This non -fiction focus takes the EIFF back to its 1947 roots; when it was a documentary showcase, held by the Edinburgh Film Guild.

Now the EIFF enjoys the support of Creative Scotland, City of Edinburgh Council, EventScotland, Edinburgh Festivals Expo Fund and the British Film Institute.

EIFF prides itself in presenting both factual and fictional films from home and abroad.

Vanhatalo said: “Our programme is filled with films from 44 different countries. Some highlights from this year’s programme are the Mexican movie: 600 Miles from Mexico/USA, German film: Who Am I – No System Is Safe, Canadian/Kiwi horror: Turbo Kid, and the Chinese/American film: The Iron Ministry.”

She added: “We have 34 films in our programme with a Scottish connection.

“The Best of British strand shows new films from Scotland, England and Wales, including: Iona, The Pyramid Texts, The Violators, 45 Years and The Marriage of Reason & Squalor.”

These and many more films will compete in the EIFF Awards Ceremony; in Filmhouse 1, on June 26 (1pm). This event is open to the public and free.

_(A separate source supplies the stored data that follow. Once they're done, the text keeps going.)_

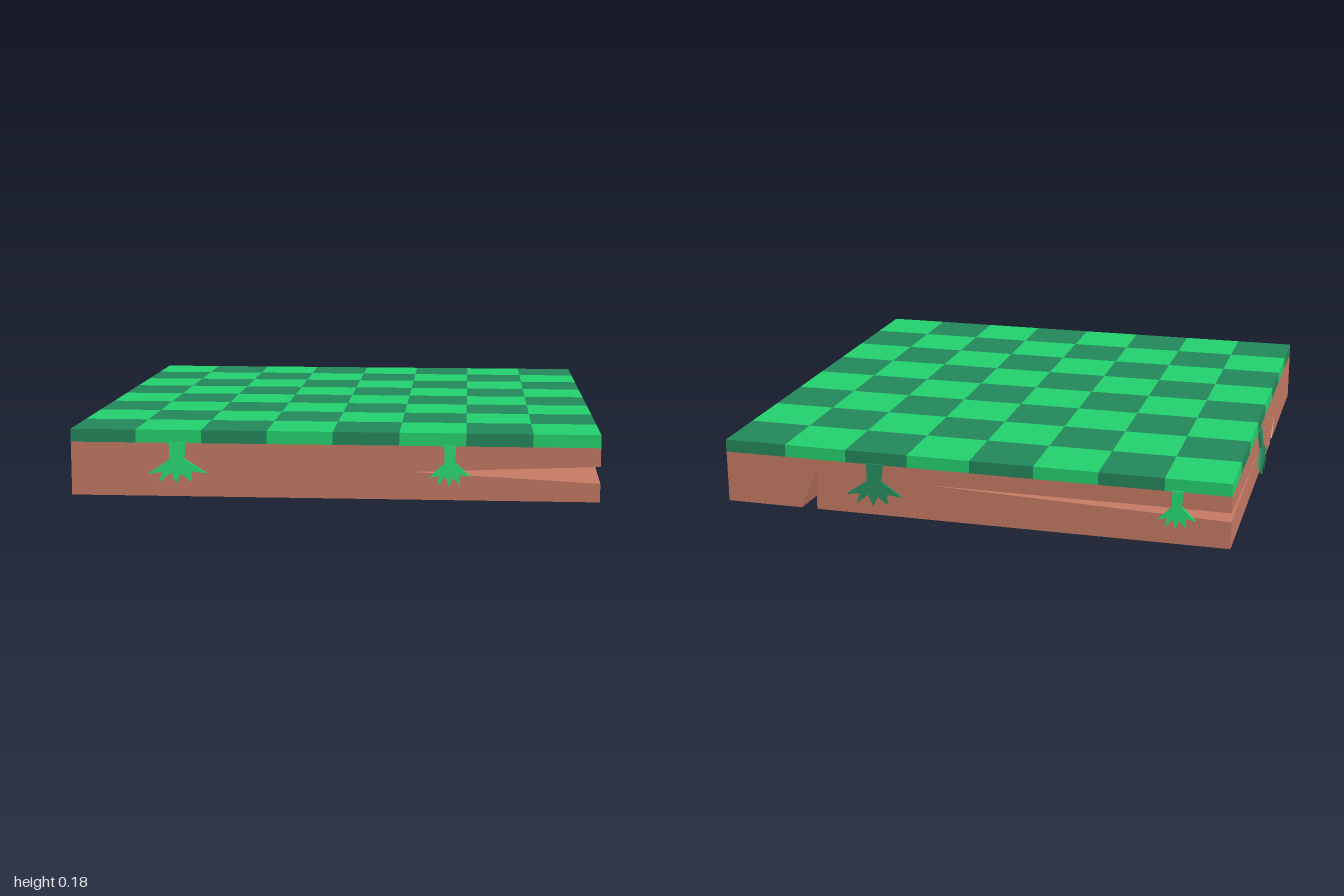
import * as THREE from 'three';
import { mergeGeometries } from 'three/addons/utils/BufferGeometryUtils.js';

const H = Math.SQRT1_2;   // half side of the square tile
const SOIL = 0.145;       // soil height
const TOP = 0.18;         // top of the grass

const soil = new THREE.MeshStandardMaterial({ color: 0xc27862, flatShading: true, side: THREE.DoubleSide });
soil.name = 'soil';
const lightGrass = new THREE.MeshStandardMaterial({ color: 0x23cf6d, flatShading: true });
lightGrass.name = 'lightGrass';
const darkGrass = new THREE.MeshStandardMaterial({ color: 0x23865a, flatShading: true });
darkGrass.name = 'darkGrass';

// Walls in order: front left, front right, back right, back left
const angle = (wall) => -Math.PI / 4 + wall * Math.PI / 2;
const along = (f) => (f * 2 - 1) * H;

// Point on a wall: f runs 0..1 from left to right seen from outside, d goes inwards
function wallPoint(wall, f, y, d = 0) {
  return new THREE.Vector3(along(f), y, H - d).applyAxisAngle(new THREE.Vector3(0, 1, 0), angle(wall));
}

// Corner cracks cut wedges: the right end of one wall and the left end of the next
const cracks = [
  { wall: 1, tip: [0.65, 0.075], next: 2, nextTip: [0.5, 0.1], low: 0.05, high: 0.095 },
  { wall: 3, tip: [0.42, 0.1], next: 0, nextTip: [0.37, 0.08], low: 0.075, high: 0.1 },
];
// Notches break the bottom edge
const notches = [
  { wall: 0, from: 0.625, to: 0.665, tip: [0.695, 0.07], inner: [0.6, 0.21] },
  { wall: 3, from: 0.155, to: 0.187, tip: [0.19, 0.12], inner: [0.16, 0.13] },
];

function addMesh(group, geometry, material, name) {
  const mesh = new THREE.Mesh(geometry, material);
  mesh.name = name;
  group.add(mesh);
  return mesh;
}

// One soil wall, outlined around its cracks and notch
function wallGeometry(wall) {
  const pts = [[0, 0]];
  for (const n of notches) if (n.wall === wall) pts.push([n.from, 0], n.tip, [n.to, 0]);
  pts.push([1, 0]);
  for (const c of cracks) if (c.wall === wall) pts.push([1, c.low], c.tip, [1, c.high]);
  pts.push([1, SOIL], [0, SOIL]);
  for (const c of cracks) if (c.next === wall) pts.push([0, c.high], c.nextTip, [0, c.low]);
  const shape = new THREE.Shape(pts.map(([f, y]) => new THREE.Vector2(along(f), y)));
  return new THREE.ShapeGeometry(shape).translate(0, 0, H).rotateY(angle(wall));
}

// Underside with the notches cut into its edge
function bottomGeometry() {
  const pts = [];
  for (let w = 0; w < 4; w++) {
    pts.push(wallPoint(w, 0, 0));
    for (const n of notches) {
      if (n.wall === w) pts.push(wallPoint(w, n.from, 0), wallPoint(w, n.inner[0], 0, n.inner[1]), wallPoint(w, n.to, 0));
    }
  }
  const shape = new THREE.Shape(pts.map((p) => new THREE.Vector2(p.x, p.z)));
  return new THREE.ShapeGeometry(shape).rotateX(Math.PI / 2);
}

// Inner faces of cracks and notches
function crackGeometry() {
  const pts = [];
  for (const c of cracks) {
    const a = wallPoint(c.wall, ...c.tip);
    const b = wallPoint(c.next, ...c.nextTip);
    pts.push(wallPoint(c.wall, 1, c.low), b, a);
    pts.push(wallPoint(c.wall, 1, c.high), a, b);
  }
  for (const n of notches) {
    const up = wallPoint(n.wall, ...n.tip);
    const inside = wallPoint(n.wall, n.inner[0], 0, n.inner[1]);
    pts.push(wallPoint(n.wall, n.from, 0), inside, up);
    pts.push(wallPoint(n.wall, n.to, 0), up, inside);
  }
  const geometry = new THREE.BufferGeometry().setFromPoints(pts);
  geometry.computeVertexNormals();
  return geometry;
}

// Hanging grass tuft: a stem that splits into prongs leaning away from the wall
const tuftOutline = [
  [-0.28, 0], [-0.26, -0.42], [-1, -0.78], [-0.5, -0.72], [-0.6, -0.98], [-0.2, -0.74], [-0.02, -1],
  [0.14, -0.76], [0.5, -0.95], [0.45, -0.7], [1, -0.74], [0.24, -0.4], [0.3, 0],
];
function tuftGeometry(width, height) {
  const shape = new THREE.Shape(tuftOutline.map(([x, y]) => new THREE.Vector2(x * width / 2, y * height)));
  const geometry = new THREE.ExtrudeGeometry(shape, { depth: 0.008, bevelEnabled: false });
  const pos = geometry.attributes.position;
  for (let i = 0; i < pos.count; i++) {
    pos.setZ(i, pos.getZ(i) - 0.002 - 0.014 * pos.getY(i) / height);
  }
  geometry.computeVertexNormals();
  return geometry;
}

export function createModel() {
  const model = new THREE.Group();
  model.name = 'groundTile';

  const soilBlock = new THREE.Group();
  soilBlock.name = 'soilBlock';
  model.add(soilBlock);
  for (let w = 0; w < 4; w++) addMesh(soilBlock, wallGeometry(w), soil, 'soilWall');
  addMesh(soilBlock, bottomGeometry(), soil, 'soilBottom');
  addMesh(soilBlock, crackGeometry(), soil, 'crackFaces');

  // Checkered grass layer
  const step = 2 * H / 8;
  const squares = [[], []];
  for (let i = 0; i < 8; i++) {
    for (let j = 0; j < 8; j++) {
      const box = new THREE.BoxGeometry(step, TOP - SOIL, step);
      box.translate((i - 3.5) * step, (TOP + SOIL) / 2, (j - 3.5) * step);
      squares[(i + j) % 2].push(box);
    }
  }
  [lightGrass, darkGrass].forEach((material, k) => {
    addMesh(model, mergeGeometries(squares[k]).rotateY(Math.PI / 4), material, k ? 'darkSquares' : 'lightSquares');
  });

  // Tufts: wall, position along it, width, height, colour
  const tufts = [
    [0, 0.4, 0.17, 0.12, darkGrass],
    [1, 0.205, 0.16, 0.11, lightGrass],
    [1, 0.72, 0.11, 0.11, lightGrass],
    [2, 0.685, 0.16, 0.08, darkGrass],
    [3, 0.31, 0.16, 0.115, darkGrass],
    [3, 0.9, 0.1, 0.1, lightGrass],
  ];
  for (const [w, f, width, height, material] of tufts) {
    const tuft = addMesh(model, tuftGeometry(width, height), material, 'grassTuft');
    tuft.position.copy(wallPoint(w, f, SOIL + 0.003));
    tuft.rotation.y = angle(w);
  }
  return model;
}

Vanhatalo said: “EIFF has a mixture of free events, special events and events attached to film tickets. We also have special discounts, on multi- film purchases, via the EIFF brochure.”

She concluded: “EIFF has something for all ages. It has the Film Fest Junior strand and Inside Out UK premiere for families; The Young and The Wild strand for 15-19 year- olds; and films of an adult nature for others.”

For information on EIFF 2015 or on joining next year’s – 70th anniversary – celebrations visit the festival website.